Stuck In Perimenopause? Should You Seek Hormone Replacement Therapy?

If you feel like you've been dealing with the symptoms of perimenopause for years with no sign of menopause in sight, you may be wondering whether you can preemptively begin hormone replacement therapy (HRT) to help put an end to the mood swings, hot flashes, and other unpleasant physical and emotional symptoms you've been experiencing. However, undergoing an HRT regimen while your own hormones are still adjusting can be challenging. Read on to learn more about the specific changes you're undergoing during perimenopause and when HRT may be the right choice for you.

What is perimenopause?

Most women are familiar with the concept of menopause -- the end of menstrual periods -- and the hormonal shifts that come along with this "change of life." However, after fertility begins to decline and well before menstrual periods cease, most women enter a stage called perimenopause. During this time, your body begins producing less estrogen and progesterone, and you could find yourself dealing with the same types of symptoms you remember from weaning off hormonal birth control.

While symptoms of perimenopause are relatively mild for most women, some who are particularly susceptible to the drop in natural female hormones could find themselves dealing with extreme exhaustion, hot flashes, or even heart palpitations. If these symptoms begin disrupting your everyday life or giving you real concerns about the state of your health, medical intervention may be necessary.

Should you seek HRT while still in perimenopause? 

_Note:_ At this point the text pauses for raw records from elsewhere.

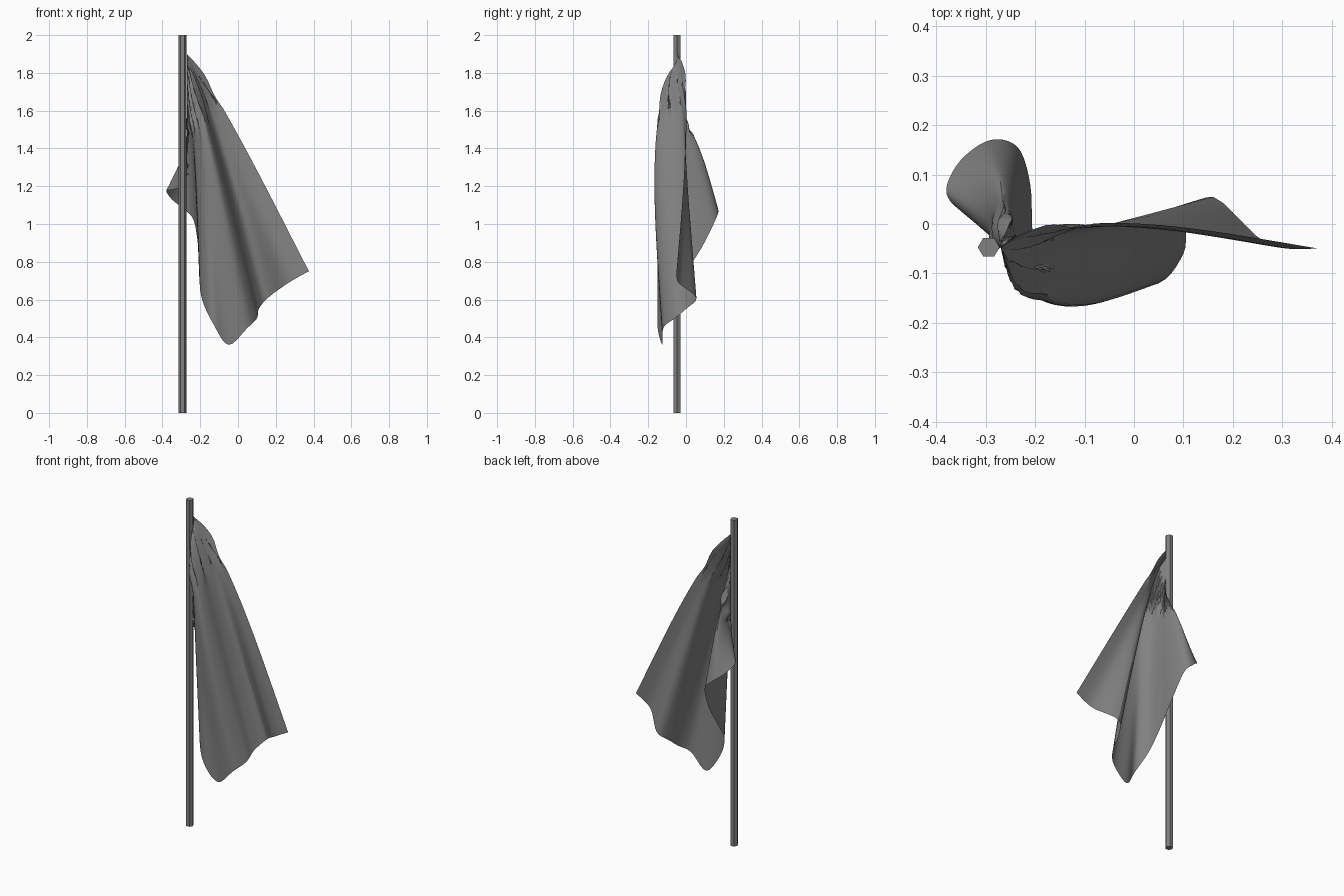
import bpy, bmesh, math
from mathutils import Vector

cube = bpy.data.objects.get("Cube")
if cube:
    bpy.data.objects.remove(cube, do_unlink=True)


def make_material(name, colour):
    mat = bpy.data.materials.new(name)
    mat.use_nodes = True
    mat.diffuse_color = colour
    mat.node_tree.nodes["Principled BSDF"].inputs["Base Color"].default_value = colour
    return mat


grey = make_material("plain grey", (0.22, 0.22, 0.22, 1))
POLE = Vector((-0.294, -0.047, 0))

# Pole: a slim six-sided rod
bpy.ops.mesh.primitive_cylinder_add(vertices=6, radius=0.022, depth=2,
                                    location=(POLE.x, POLE.y, 1),
                                    rotation=(0, 0, math.radians(30)))
pole = bpy.context.object
pole.name = "pole"
pole.data.materials.append(grey)

# Free hem of the cloth, from the top fly corner round to the foot of the hoist:
# hem x, y, z, height where the pleat leaves the pole, sideways bow of the pleat
HEM = [
    (0.375, -0.05, 0.75, 1.90, 0.05),
    (0.27, -0.04, 0.69, 1.89, 0.04),
    (0.16, 0.055, 0.61, 1.88, 0),
    (0.11, 0, 0.55, 1.87, -0.03),
    (0.10, -0.06, 0.50, 1.86, -0.07),
    (0.05, -0.12, 0.45, 1.85, -0.09),
    (-0.05, -0.125, 0.36, 1.83, -0.085),
    (-0.13, -0.15, 0.47, 1.80, -0.05),
    (-0.19, -0.10, 0.60, 1.75, -0.03),
    (-0.205, -0.02, 0.72, 1.70, 0),
    (-0.21, 0.08, 0.87, 1.66, 0),
    (-0.235, 0.155, 1.02, 1.62, 0.02),
    (-0.29, 0.17, 1.08, 1.58, 0.04),
    (-0.35, 0.13, 1.13, 1.50, 0.03),
    (-0.38, 0.07, 1.175, 1.42, 0.01),
    (-0.355, 0.03, 1.18, 1.36, 0),
    (-0.29, 0, 1.20, 1.30, 0),
    (-0.272, -0.047, 1.25, 1.26, 0),
]


def smooth_sample(points, s):
    """Catmull-Rom value of the point list at s between 0 and 1."""
    last = len(points) - 1
    f = s * last
    i = min(int(f), last - 1)
    t = f - i
    a, b, c, d = (Vector(points[min(max(k, 0), last)]) for k in range(i - 1, i + 3))
    return b + (c - a) * t / 2 + (a * 2 - b * 5 + c * 4 - d) * t**2 / 2 \
        + (b * 3 - a - c * 3 + d) * t**3 / 2


def cloth_point(s, t):
    """Point on the pleat s, a fraction t of the way from pole to hem."""
    x, y, z, start, bow = smooth_sample(HEM, s)
    p = Vector((POLE.x + 0.024, POLE.y, start)).lerp(Vector((x, y, z)), t)
    swell = math.sin(math.pi * t**0.6)
    p.y += bow * swell
    p.x += 0.03 * (1 - s) * swell
    # Small crumples where the cloth gathers at the pole
    crumple = 0.012 * math.sin(math.pi * min(t / 0.25, 1)) * math.sin(s * 75 + t * 20)
    return p + Vector((crumple, crumple, 0))


# Cloth: pleats fanning from the pole to the hem
PLEATS, STEPS = 85, 32
bm = bmesh.new()
grid = [[bm.verts.new(cloth_point(i / PLEATS, j / STEPS)) for j in range(STEPS + 1)]
        for i in range(PLEATS + 1)]
for i in range(PLEATS):
    for j in range(STEPS):
        bm.faces.new((grid[i][j], grid[i + 1][j], grid[i + 1][j + 1], grid[i][j + 1]))
mesh = bpy.data.meshes.new("flag_cloth")
bm.to_mesh(mesh)
bm.free()
mesh.materials.append(grey)
flag = bpy.data.objects.new("flag_cloth", mesh)
bpy.context.collection.objects.link(flag)

bpy.ops.object.select_all(action="DESELECT")
flag.select_set(True)
bpy.context.view_layer.objects.active = flag
bpy.ops.object.shade_smooth_by_angle(angle=math.radians(30))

Many doctors prescribe natural or synthetic estrogen and progesterone to women going through menopause to help ease these unpleasant symptoms. This hormone replacement therapy helps women look and feel younger while staving off the effects of menopause for years or even decades. However, some women may be reluctant to seek HRT for perimenopause symptoms or even mild menopause symptoms, assuming that HRT is for older patients.

Fortunately, science now seems to indicate support for preventive HRT treatment to help minimize or even eliminate the more severe and painful symptoms of menopause. As long as you're prescribed HRT under the supervision of a physician (and aren't just ordering synthetic hormones available online), allowing the proper dosage to be calculated and periodically adjusted, you should have no problem beginning your HRT regimen at a much younger age than your mother or grandmother. Doing so could increase your lifespan, minimize your odds of breaking a bone in a fall, and even lower your risk of cardiac death.

Contact professionals like Central Iowa OB/Gyn Specialists, PLC to learn more.